REQUIRED WORK
Set down each line from the start of the material exactly, please, up to and including the one that contains "m.use_nodes = True".

DATA

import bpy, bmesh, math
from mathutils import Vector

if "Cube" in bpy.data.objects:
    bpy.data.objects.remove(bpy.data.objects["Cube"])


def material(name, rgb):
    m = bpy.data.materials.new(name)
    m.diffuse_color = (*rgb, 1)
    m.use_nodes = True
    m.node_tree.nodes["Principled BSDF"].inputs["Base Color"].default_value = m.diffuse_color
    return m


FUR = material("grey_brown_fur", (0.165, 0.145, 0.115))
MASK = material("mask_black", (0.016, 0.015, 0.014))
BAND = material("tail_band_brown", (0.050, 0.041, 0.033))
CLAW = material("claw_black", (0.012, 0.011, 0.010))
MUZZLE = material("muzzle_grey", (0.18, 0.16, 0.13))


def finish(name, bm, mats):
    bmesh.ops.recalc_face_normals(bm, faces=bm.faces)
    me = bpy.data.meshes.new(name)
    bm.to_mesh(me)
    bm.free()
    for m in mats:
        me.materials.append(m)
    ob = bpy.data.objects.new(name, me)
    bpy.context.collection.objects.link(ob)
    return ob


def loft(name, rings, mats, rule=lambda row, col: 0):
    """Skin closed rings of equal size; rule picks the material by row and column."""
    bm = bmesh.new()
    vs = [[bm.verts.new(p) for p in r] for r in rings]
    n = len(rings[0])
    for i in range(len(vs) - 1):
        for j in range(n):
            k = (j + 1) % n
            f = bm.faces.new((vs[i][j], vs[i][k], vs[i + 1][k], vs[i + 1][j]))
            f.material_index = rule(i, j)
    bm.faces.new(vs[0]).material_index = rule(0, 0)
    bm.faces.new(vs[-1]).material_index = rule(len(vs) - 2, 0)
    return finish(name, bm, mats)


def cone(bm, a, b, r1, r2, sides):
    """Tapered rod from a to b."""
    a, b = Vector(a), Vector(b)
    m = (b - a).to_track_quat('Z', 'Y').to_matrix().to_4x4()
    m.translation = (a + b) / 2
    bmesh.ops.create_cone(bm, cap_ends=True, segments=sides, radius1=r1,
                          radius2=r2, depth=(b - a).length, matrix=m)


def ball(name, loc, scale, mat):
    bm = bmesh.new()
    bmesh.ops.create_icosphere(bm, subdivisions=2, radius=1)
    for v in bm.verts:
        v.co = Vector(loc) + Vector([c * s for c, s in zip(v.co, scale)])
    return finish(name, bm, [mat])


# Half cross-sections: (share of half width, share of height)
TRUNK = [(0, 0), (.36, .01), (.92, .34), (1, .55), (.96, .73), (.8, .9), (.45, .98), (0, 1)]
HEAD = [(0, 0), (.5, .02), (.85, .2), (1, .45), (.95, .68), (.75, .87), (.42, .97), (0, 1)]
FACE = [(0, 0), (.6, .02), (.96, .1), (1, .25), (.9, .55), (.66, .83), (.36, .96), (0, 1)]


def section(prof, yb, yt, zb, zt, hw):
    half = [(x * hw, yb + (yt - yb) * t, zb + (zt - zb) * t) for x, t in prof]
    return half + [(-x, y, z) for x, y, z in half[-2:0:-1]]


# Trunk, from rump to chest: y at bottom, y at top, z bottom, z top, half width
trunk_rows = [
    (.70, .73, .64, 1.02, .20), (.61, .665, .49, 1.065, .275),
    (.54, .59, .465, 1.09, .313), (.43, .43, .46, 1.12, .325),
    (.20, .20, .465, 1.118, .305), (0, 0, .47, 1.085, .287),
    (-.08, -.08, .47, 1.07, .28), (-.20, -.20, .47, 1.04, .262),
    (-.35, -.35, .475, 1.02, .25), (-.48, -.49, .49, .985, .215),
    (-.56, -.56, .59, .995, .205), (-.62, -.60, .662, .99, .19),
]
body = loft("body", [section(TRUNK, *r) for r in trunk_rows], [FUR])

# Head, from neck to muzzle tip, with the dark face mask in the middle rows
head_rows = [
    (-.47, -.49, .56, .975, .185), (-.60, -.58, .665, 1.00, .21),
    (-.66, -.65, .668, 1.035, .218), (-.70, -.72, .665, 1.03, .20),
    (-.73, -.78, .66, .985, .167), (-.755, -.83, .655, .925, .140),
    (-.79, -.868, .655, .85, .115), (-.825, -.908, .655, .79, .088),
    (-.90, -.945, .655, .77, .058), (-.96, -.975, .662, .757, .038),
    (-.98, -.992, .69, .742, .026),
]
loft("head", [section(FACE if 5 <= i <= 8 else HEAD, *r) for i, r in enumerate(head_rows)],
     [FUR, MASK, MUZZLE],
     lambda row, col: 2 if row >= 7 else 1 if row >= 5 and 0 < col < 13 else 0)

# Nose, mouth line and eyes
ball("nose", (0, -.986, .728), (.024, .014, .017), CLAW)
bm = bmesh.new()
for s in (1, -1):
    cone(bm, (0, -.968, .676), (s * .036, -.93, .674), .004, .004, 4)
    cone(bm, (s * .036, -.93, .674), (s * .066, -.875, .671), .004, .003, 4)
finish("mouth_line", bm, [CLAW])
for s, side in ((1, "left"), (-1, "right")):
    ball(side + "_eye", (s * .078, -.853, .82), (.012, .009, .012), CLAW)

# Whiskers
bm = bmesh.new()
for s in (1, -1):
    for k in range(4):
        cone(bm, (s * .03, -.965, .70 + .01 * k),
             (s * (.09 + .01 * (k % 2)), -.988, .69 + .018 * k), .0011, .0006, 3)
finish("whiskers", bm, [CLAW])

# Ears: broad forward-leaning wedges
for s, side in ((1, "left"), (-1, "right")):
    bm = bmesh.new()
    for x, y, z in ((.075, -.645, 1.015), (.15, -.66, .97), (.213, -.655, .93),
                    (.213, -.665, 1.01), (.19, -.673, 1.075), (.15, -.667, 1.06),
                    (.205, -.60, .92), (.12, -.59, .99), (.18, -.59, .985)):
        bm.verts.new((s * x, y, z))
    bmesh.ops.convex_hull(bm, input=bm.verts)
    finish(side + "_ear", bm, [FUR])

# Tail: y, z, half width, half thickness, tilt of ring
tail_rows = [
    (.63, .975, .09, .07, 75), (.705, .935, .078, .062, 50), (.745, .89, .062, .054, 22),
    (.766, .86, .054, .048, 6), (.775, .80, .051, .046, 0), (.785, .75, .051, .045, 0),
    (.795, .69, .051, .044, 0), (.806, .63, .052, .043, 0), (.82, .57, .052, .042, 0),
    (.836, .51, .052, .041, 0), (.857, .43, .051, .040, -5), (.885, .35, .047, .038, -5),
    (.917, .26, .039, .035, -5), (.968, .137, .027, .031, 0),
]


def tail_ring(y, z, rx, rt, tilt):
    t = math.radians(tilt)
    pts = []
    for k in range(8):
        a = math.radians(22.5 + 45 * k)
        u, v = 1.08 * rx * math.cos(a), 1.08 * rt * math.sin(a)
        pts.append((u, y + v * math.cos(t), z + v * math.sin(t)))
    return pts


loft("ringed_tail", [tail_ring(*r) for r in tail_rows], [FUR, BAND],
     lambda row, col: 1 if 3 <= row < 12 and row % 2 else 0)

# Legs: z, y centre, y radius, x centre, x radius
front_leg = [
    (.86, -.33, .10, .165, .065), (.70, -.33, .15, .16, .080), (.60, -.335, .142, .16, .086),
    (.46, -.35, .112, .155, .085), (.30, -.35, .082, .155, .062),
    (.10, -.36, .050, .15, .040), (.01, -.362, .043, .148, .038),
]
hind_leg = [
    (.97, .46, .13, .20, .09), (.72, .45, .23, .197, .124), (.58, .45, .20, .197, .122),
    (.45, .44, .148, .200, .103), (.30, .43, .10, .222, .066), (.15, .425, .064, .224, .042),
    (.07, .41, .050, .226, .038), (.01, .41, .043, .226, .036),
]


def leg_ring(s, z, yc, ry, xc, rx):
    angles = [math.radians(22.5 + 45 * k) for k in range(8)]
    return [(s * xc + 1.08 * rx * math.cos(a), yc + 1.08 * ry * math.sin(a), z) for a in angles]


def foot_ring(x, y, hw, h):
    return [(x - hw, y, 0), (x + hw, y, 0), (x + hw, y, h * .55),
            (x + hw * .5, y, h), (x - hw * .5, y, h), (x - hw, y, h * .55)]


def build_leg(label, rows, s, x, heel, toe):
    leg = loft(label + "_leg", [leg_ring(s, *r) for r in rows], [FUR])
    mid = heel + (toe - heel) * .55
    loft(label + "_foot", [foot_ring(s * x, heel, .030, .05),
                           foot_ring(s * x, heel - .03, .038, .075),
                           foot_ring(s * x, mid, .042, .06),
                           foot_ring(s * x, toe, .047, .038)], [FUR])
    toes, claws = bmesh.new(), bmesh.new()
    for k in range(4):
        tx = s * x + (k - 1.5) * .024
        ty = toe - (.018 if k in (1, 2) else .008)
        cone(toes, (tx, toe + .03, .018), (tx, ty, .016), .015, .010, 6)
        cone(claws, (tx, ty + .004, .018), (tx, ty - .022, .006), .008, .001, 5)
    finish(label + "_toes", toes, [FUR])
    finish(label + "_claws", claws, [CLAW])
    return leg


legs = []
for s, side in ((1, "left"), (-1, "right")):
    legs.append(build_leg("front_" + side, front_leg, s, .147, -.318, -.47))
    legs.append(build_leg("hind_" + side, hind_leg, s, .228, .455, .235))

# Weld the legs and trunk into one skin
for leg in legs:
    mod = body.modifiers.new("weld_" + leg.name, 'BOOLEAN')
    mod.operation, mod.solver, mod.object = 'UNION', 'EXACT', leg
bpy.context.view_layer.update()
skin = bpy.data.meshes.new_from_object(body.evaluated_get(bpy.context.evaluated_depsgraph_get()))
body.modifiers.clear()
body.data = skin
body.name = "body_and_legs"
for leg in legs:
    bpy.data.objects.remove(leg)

WRITTEN ANSWER
import bpy, bmesh, math
from mathutils import Vector

if "Cube" in bpy.data.objects:
    bpy.data.objects.remove(bpy.data.objects["Cube"])


def material(name, rgb):
    m = bpy.data.materials.new(name)
    m.diffuse_color = (*rgb, 1)
    m.use_nodes = True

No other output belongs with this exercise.